Now let’s look at a specific example of how bucketing can be used in Okera.

 

Bucketed vs. Non-Bucketed Query Performance

For this demonstration, we’ll use the standard tpc-ds tables. The big table samples will be catalog_sales, store_sales and store_returns. We’ll also use item, date_dim and store as small tables for query purposes. You can read more about the full schema used, along with the queries run, here on Github.

 

The chart below compares the same data accessed as bucketed vs non-bucketed table queries for three different variations. Those queries were chosen in such a way to demonstrate what a combination of big-medium, big-big table joins look like.

 

Primarily we have three datasets used for the queries,

catalog_sales – 164 GB, 143 Million rows (Big)

store_sales – 220 GB, 2.87 Billion rows (Big)

store_returns – 25 GB, 287 Million rows (Medium)

Query 1: Big-Medium tables join. This query has a join between the catalog_sales and store_returns tables.

Query 2: Join 2 Big-Medium tables. This query has a join of 2 joins. catalog_sales joined with store_returns and store_sales joined with store_returns.

Query 3: Two big tables join. This query has a join between the catalog_sales and store_sales tables. (Yes, the graphic looks unusual. No, this is not a mistake.)

 

In all cases, bucketed tables take less time to return than non-bucketed tables; 2-3x faster in the case of the first and second queries. In the case of the third query, the non-bucketed join results in `out of memory` for the given test resources.

 

For a traditional hash join on the non-bucketed tables, when joining the two big tables store_sales (220GB) and catalog_sales (164GB), the smaller one is broadcasted in each worker node in Okera to perform the join between each row of these tables. But since the catalog_sales table, while technically the “smaller” one, is still 164GB, it would not fit into the memory of the worker node used in this test which has a memory cap of 64 GB. 

 

This problem is solved in the case of the bucketed table, where the join between the two tables happens only at the bucket level; for each bucket on the store_sales table, corresponding catalog_sales buckets are loaded for join comparison. This way, the memory utilization is kept very low. 

 

Conclusion

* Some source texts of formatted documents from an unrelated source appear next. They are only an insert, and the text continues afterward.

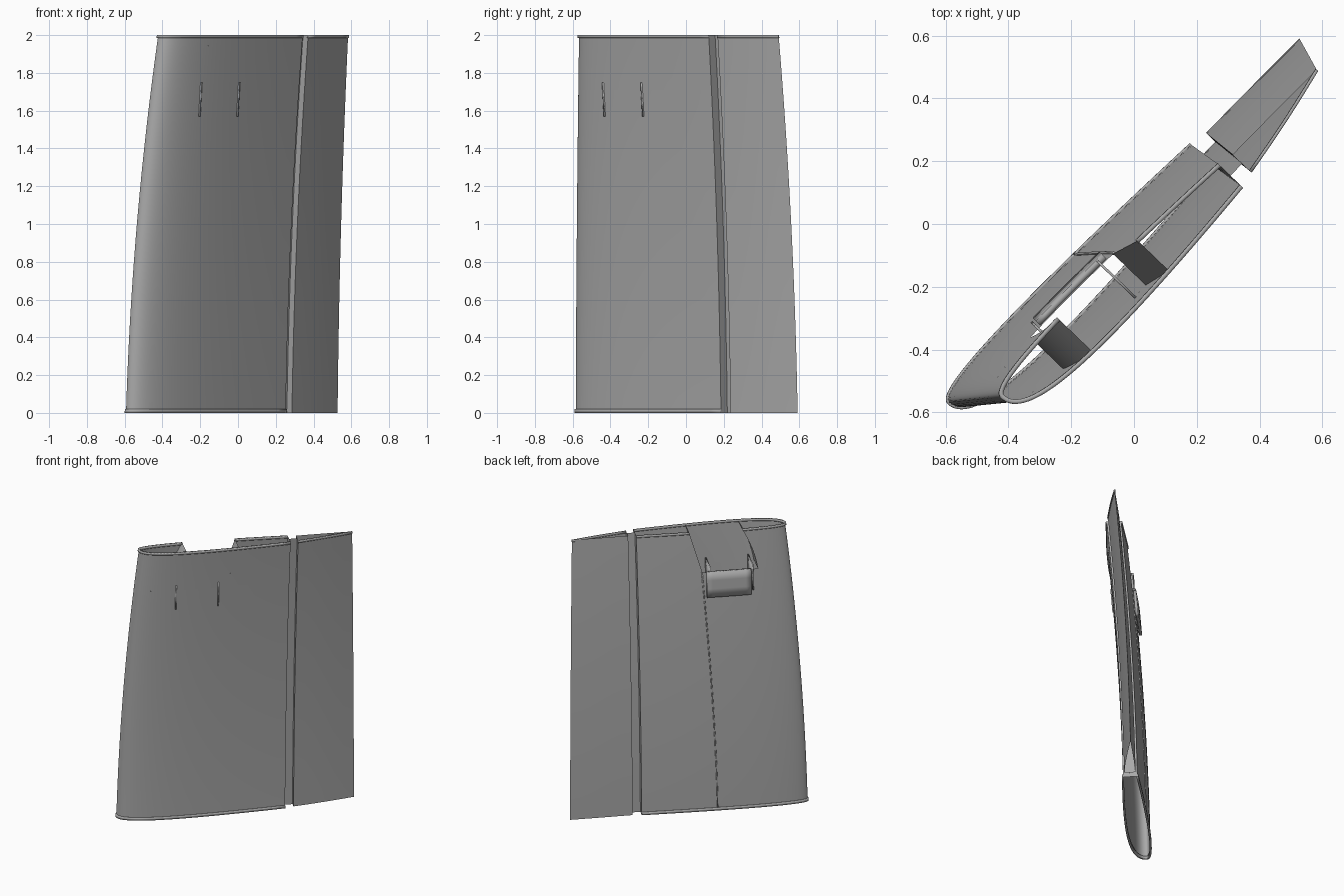
import bpy
import math

cube = bpy.data.objects.get("Cube")
if cube:
    bpy.data.objects.remove(cube, do_unlink=True)

grey = bpy.data.materials.new("panel grey")
grey.use_nodes = True
COLOUR = (0.4, 0.4, 0.4, 1)
grey.diffuse_color = COLOUR
grey.node_tree.nodes["Principled BSDF"].inputs["Base Color"].default_value = COLOUR

HEIGHT = 2.0
MAIN_END, FLAP_START = 0.70, 0.737      # fractions of the chord
NOTCH_Z = 1.71


# Chord placement: swept and leaning with height
def sweep(z):
    t = z / HEIGHT
    return 0.35 * t + 0.65 * t * t


def lead(z):
    return -0.819 + 0.132 * sweep(z)


def chord(z):
    return 1.611 - 0.166 * sweep(z)


def place(s, c, z):
    """Chord fraction s, offset c from the chord line, height z."""
    u = lead(z) + s * chord(z)
    n = -0.03 + 0.11 * sweep(z) + c
    return (0.693 * u + 0.72 * n, 0.72 * u - 0.693 * n, z)


def frac(u, z):
    return (u - lead(z)) / chord(z)


def front(s):
    r = math.sqrt(s)
    return 0.425 * r - 0.452 * s + 0.076 * s * r


def back(s):
    return 0.206 * s - 0.189 * math.sqrt(s)


def skin(q, z, c=0.0):
    """Main section surface: q from -1 (back end) through the nose to 1 (front end)."""
    s = MAIN_END * q * q
    return place(s, (front(s) if q > 0 else back(s)) + c, z)


def sheet(name, fn, z0, z1, nu=1, nz=1, thick=0.0):
    """Grid surface from fn(v, z), v in 0..1."""
    verts, faces = [], []
    for j in range(nz + 1):
        z = z0 + (z1 - z0) * j / nz
        verts += [fn(i / nu, z) for i in range(nu + 1)]
    w = nu + 1
    for j in range(nz):
        for i in range(nu):
            a = j * w + i
            faces.append((a, a + 1, a + 1 + w, a + w))
    mesh = bpy.data.meshes.new(name)
    mesh.from_pydata(verts, [], faces)
    mesh.materials.append(grey)
    ob = bpy.data.objects.new(name, mesh)
    bpy.context.collection.objects.link(ob)
    if thick:
        mod = ob.modifiers.new("thickness", "SOLIDIFY")
        mod.thickness = thick
        mod.offset = 0
    bpy.ops.object.select_all(action="DESELECT")
    ob.select_set(True)
    bpy.context.view_layer.objects.active = ob
    bpy.ops.object.shade_smooth_by_angle(angle=math.radians(35))
    return ob


# Notch edges in the back skin, as chord fractions
def nose_edge(z):
    k = (z - NOTCH_Z) / (HEIGHT - NOTCH_Z)
    return frac(-0.49 + 0.105 * k * (0.4 + 0.6 * k), z)


def rear_edge(z):
    k = (z - NOTCH_Z) / (HEIGHT - NOTCH_Z)
    return frac(-0.115 + 0.085 * k, z)


def q_back(s):
    return -math.sqrt(s / MAIN_END)


def span(q0, q1):
    """Skin strip between two q limits, each a function of z."""
    return lambda v, z: skin(q0(z) + (q1(z) - q0(z)) * v, z)


def end_back(z):
    return -1


def end_front(z):
    return 1


def q_nose(z):
    return q_back(nose_edge(z))


def q_rear(z):
    return q_back(rear_edge(z))


# Main hollow skin, split round the notch
sheet("main_skin_lower", span(end_back, end_front), 0, NOTCH_Z, 64, 20)
sheet("main_skin_upper_nose", span(q_nose, end_front), NOTCH_Z, HEIGHT, 52, 6)
sheet("main_skin_upper_rear", span(end_back, q_rear), NOTCH_Z, HEIGHT, 12, 6)

# Raised end rims
sheet("bottom_rim", span(end_back, end_front), 0, 0.02, 64, 1, 0.014)
sheet("top_rim_nose", span(q_nose, end_front), 1.985, HEIGHT, 52, 1, 0.014)
sheet("top_rim_rear", span(end_back, q_rear), 1.985, HEIGHT, 12, 1, 0.014)


# Cross walls between back and front skins
def cross(s_of_z):
    def fn(v, z):
        s = s_of_z(z)
        return place(s, back(s) + (front(s) - back(s)) * v, z)
    return fn


sheet("rear_spar", cross(lambda z: MAIN_END), 0, HEIGHT, 1, 20)
sheet("notch_nose_wall", cross(nose_edge), NOTCH_Z, HEIGHT, 1, 8)
sheet("notch_rear_wall", cross(rear_edge), NOTCH_Z, HEIGHT, 1, 4)


# Seam strip down the back skin
def seam(v, z):
    s = frac(-0.205 + 0.09 * (z / NOTCH_Z) ** 1.5 + 0.008 * v, z)
    return place(s, back(s), z)


sheet("back_seam", seam, 0.02, NOTCH_Z, 1, 16, 0.01)


# Plate and brackets under the notch
def plate(v, z):
    s = frac(-0.44 + 0.3 * v, z)
    return place(s, back(s) - 0.014, z)


sheet("hatch_plate", plate, 1.54, 1.72, 8, 3, 0.02)


def bracket(u):
    def fn(v, z):
        s = frac(u, z)
        lo, hi = back(s) - 0.02, front(s) + 0.006
        return place(s, lo + (hi - lo) * v, z)
    return fn


for name, u in (("nose_bracket", -0.452), ("rear_bracket", -0.166)):
    sheet(name, bracket(u), 1.57, 1.75, 1, 2, 0.008)


# Web joining the main section to the flap
sheet("gap_web", lambda v, z: place(MAIN_END + (FLAP_START - MAIN_END) * v, 0.035, z),
      0, HEIGHT, 1, 20)


# Flap: tapered hollow wedge with a nose wall
def flap_side(c0, bulge):
    def fn(v, z):
        s = FLAP_START + (1 - FLAP_START) * v
        return place(s, c0 * (1 - v) + bulge * math.sin(math.pi * v), z)
    return fn


FLAP_FRONT, FLAP_BACK = 0.072, -0.006
sheet("flap_front", flap_side(FLAP_FRONT, 0.004), 0, HEIGHT, 6, 20)
sheet("flap_back", flap_side(FLAP_BACK, -0.001), 0, HEIGHT, 6, 20)
sheet("flap_nose",
      lambda v, z: place(FLAP_START, FLAP_BACK + (FLAP_FRONT - FLAP_BACK) * v, z),
      0, HEIGHT, 1, 20)
sheet("flap_top_rim", flap_side(FLAP_FRONT, 0.004), 1.985, HEIGHT, 6, 1, 0.01)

As we just went through, bucketing is very useful for certain big dataset joins which would otherwise not be possible without using up higher-end compute resource capacity. In addition, bucketing is more efficient for queries with filters on bucketing columns and aggregates.

 

Bucketing tables also can result in more efficient use of overall resources; memory utilization is low when the joins are done at the bucket level, instead of doing a full broadcast join of one of the tables. The greater the number of buckets, the less memory is needed — but too many buckets can create unneeded parallelism. It may take some experimenting at first, but eventually, you will figure out the ideal bucket count for highly efficient scans of the datasets.